Time and again, Canadian Prime Minister Justin Trudeau and Ontario Premier Doug Ford have demonstrated that these guys can’t get along. Just this month, Canada’s universal national child care program reached a 60-day financing agreement with Ottawa that would have meant Mr. Ford’s government would be forced to pay additional annual support to Ontario, regardless of how it turned out. Yet as Purdy Crawford notes in the Toronto Star, the pair had another disagreement in the House of Commons on Monday over a little-known provision in Mr. Ford’s provincial budget that would loosen government oversight of Catholic- and secular-run daycare centres in Ontario.
Ontario’s permissive attitude toward unregulated, non-secular organizations is one of many examples of federal-provincial feuding. But it could get worse if the two parties are unable to come to an amicable compromise.

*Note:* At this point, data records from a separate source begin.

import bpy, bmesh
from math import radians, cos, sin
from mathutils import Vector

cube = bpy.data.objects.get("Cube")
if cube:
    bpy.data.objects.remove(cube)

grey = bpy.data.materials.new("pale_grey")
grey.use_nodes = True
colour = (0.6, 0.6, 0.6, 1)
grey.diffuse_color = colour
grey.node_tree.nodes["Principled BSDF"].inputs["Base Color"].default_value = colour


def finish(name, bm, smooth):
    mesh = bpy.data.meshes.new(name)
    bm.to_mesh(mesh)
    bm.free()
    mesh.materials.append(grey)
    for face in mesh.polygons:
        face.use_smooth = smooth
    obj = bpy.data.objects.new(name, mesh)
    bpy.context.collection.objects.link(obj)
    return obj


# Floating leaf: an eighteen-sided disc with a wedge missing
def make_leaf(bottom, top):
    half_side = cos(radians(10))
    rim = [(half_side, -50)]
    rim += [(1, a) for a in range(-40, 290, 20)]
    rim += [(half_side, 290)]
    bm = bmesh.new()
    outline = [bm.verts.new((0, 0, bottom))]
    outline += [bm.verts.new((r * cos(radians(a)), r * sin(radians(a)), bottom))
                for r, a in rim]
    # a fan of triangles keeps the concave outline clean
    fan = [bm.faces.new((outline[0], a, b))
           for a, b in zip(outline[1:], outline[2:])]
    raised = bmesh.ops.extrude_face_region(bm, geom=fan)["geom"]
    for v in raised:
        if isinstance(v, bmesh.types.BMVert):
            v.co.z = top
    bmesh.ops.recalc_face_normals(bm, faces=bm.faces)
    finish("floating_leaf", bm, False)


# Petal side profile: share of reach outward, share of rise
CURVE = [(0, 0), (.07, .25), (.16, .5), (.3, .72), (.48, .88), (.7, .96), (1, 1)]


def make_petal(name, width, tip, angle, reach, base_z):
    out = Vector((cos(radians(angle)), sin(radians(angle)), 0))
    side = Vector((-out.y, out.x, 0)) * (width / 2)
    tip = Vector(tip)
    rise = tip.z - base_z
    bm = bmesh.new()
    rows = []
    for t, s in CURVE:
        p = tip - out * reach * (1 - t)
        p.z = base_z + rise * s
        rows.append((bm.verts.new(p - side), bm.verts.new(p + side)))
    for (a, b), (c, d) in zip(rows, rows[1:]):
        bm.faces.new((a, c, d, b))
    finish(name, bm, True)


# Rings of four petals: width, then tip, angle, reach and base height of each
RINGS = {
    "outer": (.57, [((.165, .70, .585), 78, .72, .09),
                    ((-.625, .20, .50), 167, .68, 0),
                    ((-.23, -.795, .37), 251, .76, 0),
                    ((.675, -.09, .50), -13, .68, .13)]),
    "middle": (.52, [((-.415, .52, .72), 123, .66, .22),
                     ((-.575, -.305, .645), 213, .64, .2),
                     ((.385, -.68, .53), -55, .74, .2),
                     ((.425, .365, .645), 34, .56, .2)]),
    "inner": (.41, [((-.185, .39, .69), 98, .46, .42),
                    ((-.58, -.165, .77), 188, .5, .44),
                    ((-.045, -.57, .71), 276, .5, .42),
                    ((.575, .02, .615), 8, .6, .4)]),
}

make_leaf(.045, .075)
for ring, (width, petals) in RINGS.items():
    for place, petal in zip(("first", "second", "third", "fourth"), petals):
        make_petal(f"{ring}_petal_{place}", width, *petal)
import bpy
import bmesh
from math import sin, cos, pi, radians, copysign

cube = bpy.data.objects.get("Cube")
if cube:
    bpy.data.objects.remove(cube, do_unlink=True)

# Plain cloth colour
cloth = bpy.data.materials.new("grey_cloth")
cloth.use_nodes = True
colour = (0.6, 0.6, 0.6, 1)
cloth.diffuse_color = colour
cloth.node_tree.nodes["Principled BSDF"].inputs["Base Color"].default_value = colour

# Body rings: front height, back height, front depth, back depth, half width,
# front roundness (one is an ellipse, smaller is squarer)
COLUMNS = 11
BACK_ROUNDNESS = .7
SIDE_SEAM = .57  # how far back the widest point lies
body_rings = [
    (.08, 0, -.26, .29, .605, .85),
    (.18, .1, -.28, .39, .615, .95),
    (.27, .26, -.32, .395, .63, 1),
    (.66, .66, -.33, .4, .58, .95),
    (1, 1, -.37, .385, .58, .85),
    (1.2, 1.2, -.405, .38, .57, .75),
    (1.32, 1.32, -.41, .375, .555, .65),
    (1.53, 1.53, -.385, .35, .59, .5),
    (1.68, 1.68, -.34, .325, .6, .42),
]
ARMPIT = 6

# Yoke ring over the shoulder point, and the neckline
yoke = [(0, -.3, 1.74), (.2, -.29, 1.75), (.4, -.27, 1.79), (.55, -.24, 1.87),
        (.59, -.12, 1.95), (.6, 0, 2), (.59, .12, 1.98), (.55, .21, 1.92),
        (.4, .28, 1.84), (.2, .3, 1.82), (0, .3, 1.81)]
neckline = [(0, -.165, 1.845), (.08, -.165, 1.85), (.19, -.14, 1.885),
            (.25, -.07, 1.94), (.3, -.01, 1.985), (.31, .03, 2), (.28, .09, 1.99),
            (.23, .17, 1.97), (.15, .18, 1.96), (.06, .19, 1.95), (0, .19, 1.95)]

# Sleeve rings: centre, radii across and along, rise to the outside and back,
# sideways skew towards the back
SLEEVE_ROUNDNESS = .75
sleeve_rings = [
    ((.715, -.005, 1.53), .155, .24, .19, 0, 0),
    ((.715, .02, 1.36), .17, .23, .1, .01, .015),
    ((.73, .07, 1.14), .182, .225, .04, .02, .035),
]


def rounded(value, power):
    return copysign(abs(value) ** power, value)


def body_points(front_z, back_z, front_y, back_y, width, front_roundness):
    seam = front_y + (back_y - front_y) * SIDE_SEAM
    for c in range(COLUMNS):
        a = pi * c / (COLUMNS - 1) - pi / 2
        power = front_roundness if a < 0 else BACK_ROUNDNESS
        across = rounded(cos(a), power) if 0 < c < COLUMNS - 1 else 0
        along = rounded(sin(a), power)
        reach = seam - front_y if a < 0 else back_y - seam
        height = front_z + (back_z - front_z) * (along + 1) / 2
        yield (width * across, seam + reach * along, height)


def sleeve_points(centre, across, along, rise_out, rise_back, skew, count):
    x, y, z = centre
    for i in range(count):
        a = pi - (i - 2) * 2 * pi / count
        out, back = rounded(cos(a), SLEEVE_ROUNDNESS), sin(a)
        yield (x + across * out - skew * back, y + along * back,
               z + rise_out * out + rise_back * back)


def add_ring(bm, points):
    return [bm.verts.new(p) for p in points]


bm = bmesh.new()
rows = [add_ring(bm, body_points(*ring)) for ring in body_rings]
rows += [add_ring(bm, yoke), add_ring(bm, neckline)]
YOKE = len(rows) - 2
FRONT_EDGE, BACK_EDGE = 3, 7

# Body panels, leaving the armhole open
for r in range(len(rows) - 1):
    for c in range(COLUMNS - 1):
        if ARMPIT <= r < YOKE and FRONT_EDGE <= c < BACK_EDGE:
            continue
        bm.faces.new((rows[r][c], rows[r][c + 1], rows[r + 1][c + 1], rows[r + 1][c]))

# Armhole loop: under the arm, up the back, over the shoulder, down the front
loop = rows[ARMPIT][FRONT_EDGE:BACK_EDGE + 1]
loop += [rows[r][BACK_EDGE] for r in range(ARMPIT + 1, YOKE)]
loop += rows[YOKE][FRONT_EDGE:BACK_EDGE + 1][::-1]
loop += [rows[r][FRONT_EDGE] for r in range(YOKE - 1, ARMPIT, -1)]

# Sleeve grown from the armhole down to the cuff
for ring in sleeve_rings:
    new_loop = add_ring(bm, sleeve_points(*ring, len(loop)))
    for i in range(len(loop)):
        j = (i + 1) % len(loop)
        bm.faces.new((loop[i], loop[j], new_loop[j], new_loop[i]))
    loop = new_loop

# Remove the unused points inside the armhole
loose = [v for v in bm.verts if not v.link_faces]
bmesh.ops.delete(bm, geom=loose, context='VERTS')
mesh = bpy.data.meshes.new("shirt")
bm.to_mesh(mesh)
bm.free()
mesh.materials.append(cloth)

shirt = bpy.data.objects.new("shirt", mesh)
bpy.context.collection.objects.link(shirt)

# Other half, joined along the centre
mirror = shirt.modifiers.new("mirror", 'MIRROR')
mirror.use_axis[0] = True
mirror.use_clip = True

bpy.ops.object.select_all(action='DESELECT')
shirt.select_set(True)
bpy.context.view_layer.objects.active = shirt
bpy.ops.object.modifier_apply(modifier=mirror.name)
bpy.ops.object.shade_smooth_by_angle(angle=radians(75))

The plight of Ms. Wynne’s government is well-known: It is saddled with a combined $4.5-billion debt that eats up 7 per cent of its revenues, with pension costs on the horizon. Many people think the solution is to borrow more money to fill that gap. Mr. Ford instead says Ontario will go back to old-fashioned name-calling: “Cattle” on the long-gun registry, “Jimmy the Greek” on subsidized daycare. In order to distance himself from that old-school politics, the Prime Minister has even referred to Mr. Ford as the goons of Rob Ford’s infamous crack cocaine scandal.
But with less than a year to go before a provincial election, Mr. Ford is balking at doing anything that might be seen as further exacerbating his rivalry with Mr. Trudeau. Mr. Ford’s pitch that Ontario is not being treated fairly is deeply hypocritical given that Mr. Ford ran a government without enough money to put full-day child care in every school over the past several years. Yet now, in his quest to win favour with the so-called Conservative party’s base, Mr. Ford says the government is refusing to give Ontario the funding it needs to provide for affordable child care.
The federal government, on the other hand, is very clear that it can’t do anything without the co-operation of the provinces, and doing nothing will only spur the growth of un-regulated daycare and push up Ontario’s debt. It’s in the national interest to get this problem resolved.
Both parties should agree to put aside politics, recognise the need for subsidy reform and find a solution that works for all. That is not a backroom deal, it’s a country-wide consensus on what is best for children and for children’s parents.